··· The input ···
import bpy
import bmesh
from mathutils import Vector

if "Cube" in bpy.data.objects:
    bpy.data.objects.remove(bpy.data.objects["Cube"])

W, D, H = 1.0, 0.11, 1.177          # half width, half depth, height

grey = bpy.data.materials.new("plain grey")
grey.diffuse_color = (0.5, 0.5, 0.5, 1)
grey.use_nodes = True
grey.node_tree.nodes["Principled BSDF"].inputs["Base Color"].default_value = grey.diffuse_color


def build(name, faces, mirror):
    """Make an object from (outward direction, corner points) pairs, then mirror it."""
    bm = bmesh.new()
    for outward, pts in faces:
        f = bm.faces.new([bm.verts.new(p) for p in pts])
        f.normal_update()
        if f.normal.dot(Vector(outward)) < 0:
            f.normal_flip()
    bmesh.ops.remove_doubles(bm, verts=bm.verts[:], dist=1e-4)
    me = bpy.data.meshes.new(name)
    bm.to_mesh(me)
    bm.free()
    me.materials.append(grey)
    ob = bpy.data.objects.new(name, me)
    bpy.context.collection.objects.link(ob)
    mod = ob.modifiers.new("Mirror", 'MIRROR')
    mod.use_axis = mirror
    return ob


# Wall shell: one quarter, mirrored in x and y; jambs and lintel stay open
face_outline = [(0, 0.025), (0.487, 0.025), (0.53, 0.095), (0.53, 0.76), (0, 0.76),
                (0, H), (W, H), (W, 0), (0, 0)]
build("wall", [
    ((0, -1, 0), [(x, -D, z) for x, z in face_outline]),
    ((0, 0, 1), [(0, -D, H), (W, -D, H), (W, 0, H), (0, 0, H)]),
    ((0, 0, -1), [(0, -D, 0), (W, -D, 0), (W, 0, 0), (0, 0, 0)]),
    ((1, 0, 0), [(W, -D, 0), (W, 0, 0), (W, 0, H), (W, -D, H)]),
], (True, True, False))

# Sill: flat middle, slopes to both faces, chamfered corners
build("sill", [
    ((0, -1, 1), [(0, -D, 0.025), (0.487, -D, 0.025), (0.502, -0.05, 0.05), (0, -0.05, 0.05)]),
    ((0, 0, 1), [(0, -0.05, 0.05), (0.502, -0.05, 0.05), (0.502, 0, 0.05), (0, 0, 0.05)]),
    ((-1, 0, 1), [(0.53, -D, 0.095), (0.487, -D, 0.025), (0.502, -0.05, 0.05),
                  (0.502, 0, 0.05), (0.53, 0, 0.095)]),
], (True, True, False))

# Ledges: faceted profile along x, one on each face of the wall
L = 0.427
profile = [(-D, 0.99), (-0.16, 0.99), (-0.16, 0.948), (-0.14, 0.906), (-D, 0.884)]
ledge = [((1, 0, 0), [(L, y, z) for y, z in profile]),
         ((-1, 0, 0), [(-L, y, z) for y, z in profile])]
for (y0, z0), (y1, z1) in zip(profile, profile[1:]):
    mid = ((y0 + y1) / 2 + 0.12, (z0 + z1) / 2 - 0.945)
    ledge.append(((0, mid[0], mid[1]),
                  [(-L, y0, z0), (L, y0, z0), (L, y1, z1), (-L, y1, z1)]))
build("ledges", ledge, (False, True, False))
···
> _Problem_: Find all lines holding the word "name" in the records above and copy them.

> _Solution below_:
def build(name, faces, mirror):
    me = bpy.data.meshes.new(name)
    ob = bpy.data.objects.new(name, me)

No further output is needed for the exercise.